## TASK ITEM
Every entry must be repeated exactly. Exclude all pictures.

## INPUT
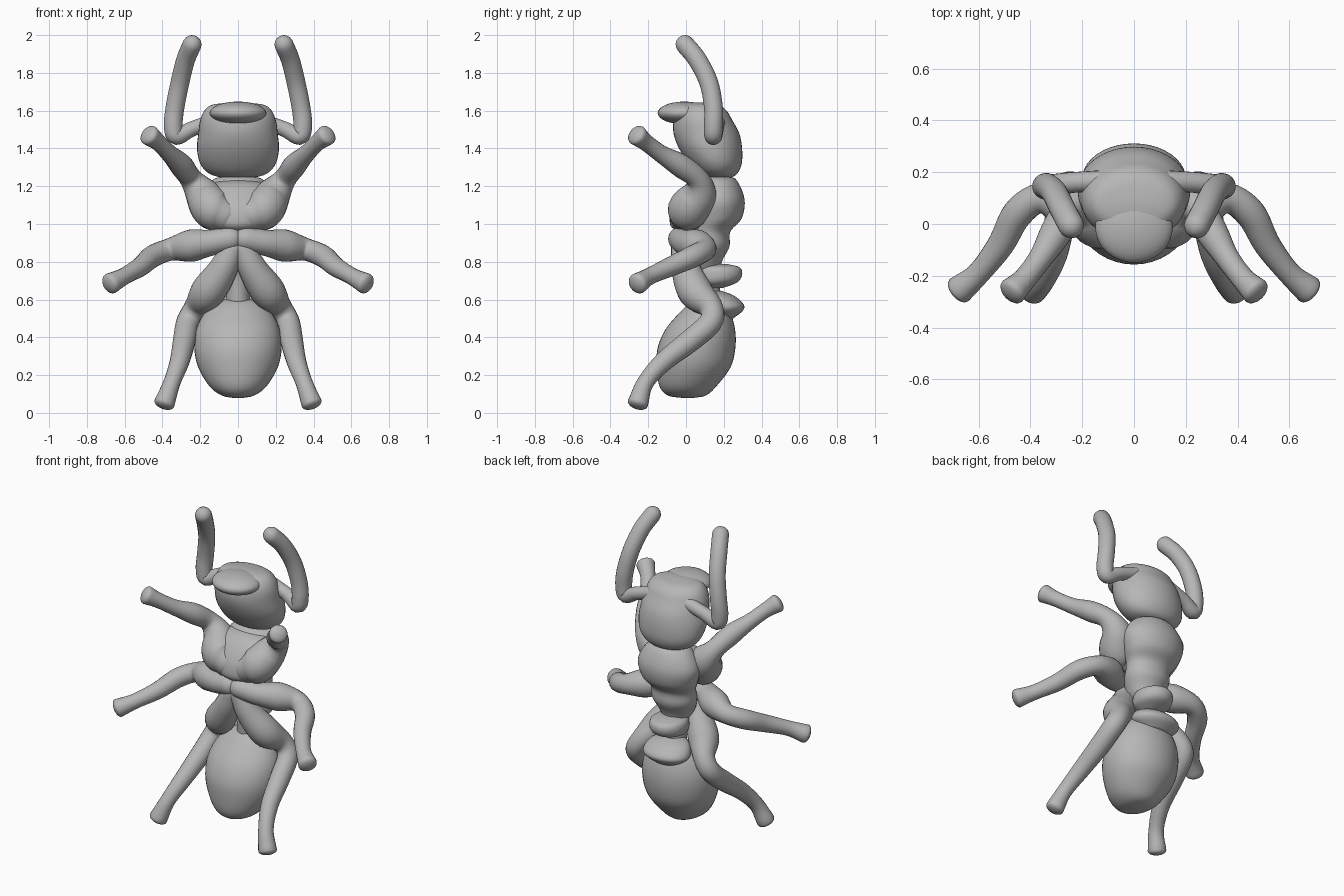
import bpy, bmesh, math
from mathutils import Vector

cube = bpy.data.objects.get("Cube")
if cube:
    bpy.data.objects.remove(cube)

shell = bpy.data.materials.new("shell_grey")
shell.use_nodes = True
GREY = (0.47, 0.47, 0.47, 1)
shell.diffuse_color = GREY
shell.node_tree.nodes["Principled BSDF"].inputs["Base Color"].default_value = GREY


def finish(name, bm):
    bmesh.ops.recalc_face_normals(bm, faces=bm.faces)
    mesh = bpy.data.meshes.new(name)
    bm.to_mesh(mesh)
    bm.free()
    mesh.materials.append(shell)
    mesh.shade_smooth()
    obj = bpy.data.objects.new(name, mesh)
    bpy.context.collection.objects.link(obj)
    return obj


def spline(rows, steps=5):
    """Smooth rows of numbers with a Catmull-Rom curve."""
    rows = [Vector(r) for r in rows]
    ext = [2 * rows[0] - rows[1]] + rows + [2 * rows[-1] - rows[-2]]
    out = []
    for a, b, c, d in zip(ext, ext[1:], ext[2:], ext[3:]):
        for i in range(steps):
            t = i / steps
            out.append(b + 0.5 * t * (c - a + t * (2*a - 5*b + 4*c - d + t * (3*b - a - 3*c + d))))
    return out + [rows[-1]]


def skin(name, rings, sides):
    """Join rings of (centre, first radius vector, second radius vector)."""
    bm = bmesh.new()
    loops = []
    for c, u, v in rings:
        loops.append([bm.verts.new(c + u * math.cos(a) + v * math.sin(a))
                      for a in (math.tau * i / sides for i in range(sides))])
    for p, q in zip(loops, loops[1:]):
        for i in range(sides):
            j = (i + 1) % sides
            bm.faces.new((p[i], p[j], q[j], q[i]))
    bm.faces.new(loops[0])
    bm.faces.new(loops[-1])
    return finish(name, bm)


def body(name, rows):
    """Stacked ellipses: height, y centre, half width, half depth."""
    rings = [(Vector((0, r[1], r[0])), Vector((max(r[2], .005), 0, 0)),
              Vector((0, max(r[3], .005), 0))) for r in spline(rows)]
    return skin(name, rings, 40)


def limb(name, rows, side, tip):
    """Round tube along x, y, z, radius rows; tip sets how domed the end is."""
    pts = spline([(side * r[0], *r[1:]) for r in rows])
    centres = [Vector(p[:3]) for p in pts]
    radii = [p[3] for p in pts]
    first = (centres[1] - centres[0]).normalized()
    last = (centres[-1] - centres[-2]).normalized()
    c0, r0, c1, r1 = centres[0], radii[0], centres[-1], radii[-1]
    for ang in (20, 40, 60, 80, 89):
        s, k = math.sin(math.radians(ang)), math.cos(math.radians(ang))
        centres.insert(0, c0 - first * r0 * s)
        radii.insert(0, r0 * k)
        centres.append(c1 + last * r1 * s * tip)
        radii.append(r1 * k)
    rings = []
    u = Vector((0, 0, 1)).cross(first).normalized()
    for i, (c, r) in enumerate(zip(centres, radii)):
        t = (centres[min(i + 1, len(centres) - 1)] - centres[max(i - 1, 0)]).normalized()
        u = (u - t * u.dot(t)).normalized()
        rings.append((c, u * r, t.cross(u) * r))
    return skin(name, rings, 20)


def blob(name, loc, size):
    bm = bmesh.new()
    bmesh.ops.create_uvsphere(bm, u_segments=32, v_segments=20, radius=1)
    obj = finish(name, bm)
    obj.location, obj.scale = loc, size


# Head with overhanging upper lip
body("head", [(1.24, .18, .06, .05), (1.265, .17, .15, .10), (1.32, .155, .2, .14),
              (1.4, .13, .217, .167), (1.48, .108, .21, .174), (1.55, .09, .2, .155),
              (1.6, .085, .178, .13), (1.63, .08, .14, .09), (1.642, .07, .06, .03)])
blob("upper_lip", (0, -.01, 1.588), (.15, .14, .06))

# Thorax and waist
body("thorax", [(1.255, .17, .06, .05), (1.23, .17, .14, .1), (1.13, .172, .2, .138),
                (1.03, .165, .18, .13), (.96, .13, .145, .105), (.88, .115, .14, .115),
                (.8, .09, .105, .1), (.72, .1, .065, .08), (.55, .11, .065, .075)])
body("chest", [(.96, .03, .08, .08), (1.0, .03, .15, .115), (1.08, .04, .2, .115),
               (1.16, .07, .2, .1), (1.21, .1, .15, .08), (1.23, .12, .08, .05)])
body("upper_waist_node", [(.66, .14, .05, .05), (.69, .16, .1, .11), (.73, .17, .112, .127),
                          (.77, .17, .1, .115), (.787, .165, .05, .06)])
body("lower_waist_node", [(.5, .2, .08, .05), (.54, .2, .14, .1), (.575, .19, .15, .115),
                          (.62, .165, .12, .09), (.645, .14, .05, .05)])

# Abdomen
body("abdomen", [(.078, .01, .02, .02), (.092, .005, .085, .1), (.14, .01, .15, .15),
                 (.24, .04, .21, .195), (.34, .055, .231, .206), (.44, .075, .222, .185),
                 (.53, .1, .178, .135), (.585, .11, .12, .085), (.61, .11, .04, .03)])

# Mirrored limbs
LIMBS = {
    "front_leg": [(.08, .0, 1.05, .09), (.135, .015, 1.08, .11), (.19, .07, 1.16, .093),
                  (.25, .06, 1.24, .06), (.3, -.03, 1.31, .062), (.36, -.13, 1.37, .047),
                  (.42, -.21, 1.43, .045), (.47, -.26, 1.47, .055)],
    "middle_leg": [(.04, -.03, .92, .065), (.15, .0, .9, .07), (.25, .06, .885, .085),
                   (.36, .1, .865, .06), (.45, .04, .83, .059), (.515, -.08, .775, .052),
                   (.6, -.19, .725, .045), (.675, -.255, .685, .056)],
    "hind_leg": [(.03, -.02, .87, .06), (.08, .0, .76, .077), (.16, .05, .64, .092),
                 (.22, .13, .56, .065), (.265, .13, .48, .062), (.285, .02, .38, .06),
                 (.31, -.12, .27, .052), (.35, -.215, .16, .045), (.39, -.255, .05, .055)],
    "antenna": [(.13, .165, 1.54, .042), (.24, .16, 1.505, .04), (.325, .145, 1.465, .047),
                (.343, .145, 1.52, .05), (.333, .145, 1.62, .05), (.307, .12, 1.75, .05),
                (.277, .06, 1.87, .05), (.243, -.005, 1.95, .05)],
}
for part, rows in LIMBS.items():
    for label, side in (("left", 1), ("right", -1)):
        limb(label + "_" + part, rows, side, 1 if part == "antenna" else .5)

## RESULT BELOW
import bpy, bmesh, math
from mathutils import Vector

cube = bpy.data.objects.get("Cube")
if cube:
    bpy.data.objects.remove(cube)

shell = bpy.data.materials.new("shell_grey")
shell.use_nodes = True
GREY = (0.47, 0.47, 0.47, 1)
shell.diffuse_color = GREY
shell.node_tree.nodes["Principled BSDF"].inputs["Base Color"].default_value = GREY


def finish(name, bm):
    bmesh.ops.recalc_face_normals(bm, faces=bm.faces)
    mesh = bpy.data.meshes.new(name)
    bm.to_mesh(mesh)
    bm.free()
    mesh.materials.append(shell)
    mesh.shade_smooth()
    obj = bpy.data.objects.new(name, mesh)
    bpy.context.collection.objects.link(obj)
    return obj


def spline(rows, steps=5):
    """Smooth rows of numbers with a Catmull-Rom curve."""
    rows = [Vector(r) for r in rows]
    ext = [2 * rows[0] - rows[1]] + rows + [2 * rows[-1] - rows[-2]]
    out = []
    for a, b, c, d in zip(ext, ext[1:], ext[2:], ext[3:]):
        for i in range(steps):
            t = i / steps
            out.append(b + 0.5 * t * (c - a + t * (2*a - 5*b + 4*c - d + t * (3*b - a - 3*c + d))))
    return out + [rows[-1]]


def skin(name, rings, sides):
    """Join rings of (centre, first radius vector, second radius vector)."""
    bm = bmesh.new()
    loops = []
    for c, u, v in rings:
        loops.append([bm.verts.new(c + u * math.cos(a) + v * math.sin(a))
                      for a in (math.tau * i / sides for i in range(sides))])
    for p, q in zip(loops, loops[1:]):
        for i in range(sides):
            j = (i + 1) % sides
            bm.faces.new((p[i], p[j], q[j], q[i]))
    bm.faces.new(loops[0])
    bm.faces.new(loops[-1])
    return finish(name, bm)


def body(name, rows):
    """Stacked ellipses: height, y centre, half width, half depth."""
    rings = [(Vector((0, r[1], r[0])), Vector((max(r[2], .005), 0, 0)),
              Vector((0, max(r[3], .005), 0))) for r in spline(rows)]
    return skin(name, rings, 40)


def limb(name, rows, side, tip):
    """Round tube along x, y, z, radius rows; tip sets how domed the end is."""
    pts = spline([(side * r[0], *r[1:]) for r in rows])
    centres = [Vector(p[:3]) for p in pts]
    radii = [p[3] for p in pts]
    first = (centres[1] - centres[0]).normalized()
    last = (centres[-1] - centres[-2]).normalized()
    c0, r0, c1, r1 = centres[0], radii[0], centres[-1], radii[-1]
    for ang in (20, 40, 60, 80, 89):
        s, k = math.sin(math.radians(ang)), math.cos(math.radians(ang))
        centres.insert(0, c0 - first * r0 * s)
        radii.insert(0, r0 * k)
        centres.append(c1 + last * r1 * s * tip)
        radii.append(r1 * k)
    rings = []
    u = Vector((0, 0, 1)).cross(first).normalized()
    for i, (c, r) in enumerate(zip(centres, radii)):
        t = (centres[min(i + 1, len(centres) - 1)] - centres[max(i - 1, 0)]).normalized()
        u = (u - t * u.dot(t)).normalized()
        rings.append((c, u * r, t.cross(u) * r))
    return skin(name, rings, 20)


def blob(name, loc, size):
    bm = bmesh.new()
    bmesh.ops.create_uvsphere(bm, u_segments=32, v_segments=20, radius=1)
    obj = finish(name, bm)
    obj.location, obj.scale = loc, size


# Head with overhanging upper lip
body("head", [(1.24, .18, .06, .05), (1.265, .17, .15, .10), (1.32, .155, .2, .14),
              (1.4, .13, .217, .167), (1.48, .108, .21, .174), (1.55, .09, .2, .155),
              (1.6, .085, .178, .13), (1.63, .08, .14, .09), (1.642, .07, .06, .03)])
blob("upper_lip", (0, -.01, 1.588), (.15, .14, .06))

# Thorax and waist
body("thorax", [(1.255, .17, .06, .05), (1.23, .17, .14, .1), (1.13, .172, .2, .138),
                (1.03, .165, .18, .13), (.96, .13, .145, .105), (.88, .115, .14, .115),
                (.8, .09, .105, .1), (.72, .1, .065, .08), (.55, .11, .065, .075)])
body("chest", [(.96, .03, .08, .08), (1.0, .03, .15, .115), (1.08, .04, .2, .115),
               (1.16, .07, .2, .1), (1.21, .1, .15, .08), (1.23, .12, .08, .05)])
body("upper_waist_node", [(.66, .14, .05, .05), (.69, .16, .1, .11), (.73, .17, .112, .127),
                          (.77, .17, .1, .115), (.787, .165, .05, .06)])
body("lower_waist_node", [(.5, .2, .08, .05), (.54, .2, .14, .1), (.575, .19, .15, .115),
                          (.62, .165, .12, .09), (.645, .14, .05, .05)])

# Abdomen
body("abdomen", [(.078, .01, .02, .02), (.092, .005, .085, .1), (.14, .01, .15, .15),
                 (.24, .04, .21, .195), (.34, .055, .231, .206), (.44, .075, .222, .185),
                 (.53, .1, .178, .135), (.585, .11, .12, .085), (.61, .11, .04, .03)])

# Mirrored limbs
LIMBS = {
    "front_leg": [(.08, .0, 1.05, .09), (.135, .015, 1.08, .11), (.19, .07, 1.16, .093),
                  (.25, .06, 1.24, .06), (.3, -.03, 1.31, .062), (.36, -.13, 1.37, .047),
                  (.42, -.21, 1.43, .045), (.47, -.26, 1.47, .055)],
    "middle_leg": [(.04, -.03, .92, .065), (.15, .0, .9, .07), (.25, .06, .885, .085),
                   (.36, .1, .865, .06), (.45, .04, .83, .059), (.515, -.08, .775, .052),
                   (.6, -.19, .725, .045), (.675, -.255, .685, .056)],
    "hind_leg": [(.03, -.02, .87, .06), (.08, .0, .76, .077), (.16, .05, .64, .092),
                 (.22, .13, .56, .065), (.265, .13, .48, .062), (.285, .02, .38, .06),
                 (.31, -.12, .27, .052), (.35, -.215, .16, .045), (.39, -.255, .05, .055)],
    "antenna": [(.13, .165, 1.54, .042), (.24, .16, 1.505, .04), (.325, .145, 1.465, .047),
                (.343, .145, 1.52, .05), (.333, .145, 1.62, .05), (.307, .12, 1.75, .05),
                (.277, .06, 1.87, .05), (.243, -.005, 1.95, .05)],
}
for part, rows in LIMBS.items():
    for label, side in (("left", 1), ("right", -1)):
        limb(label + "_" + part, rows, side, 1 if part == "antenna" else .5)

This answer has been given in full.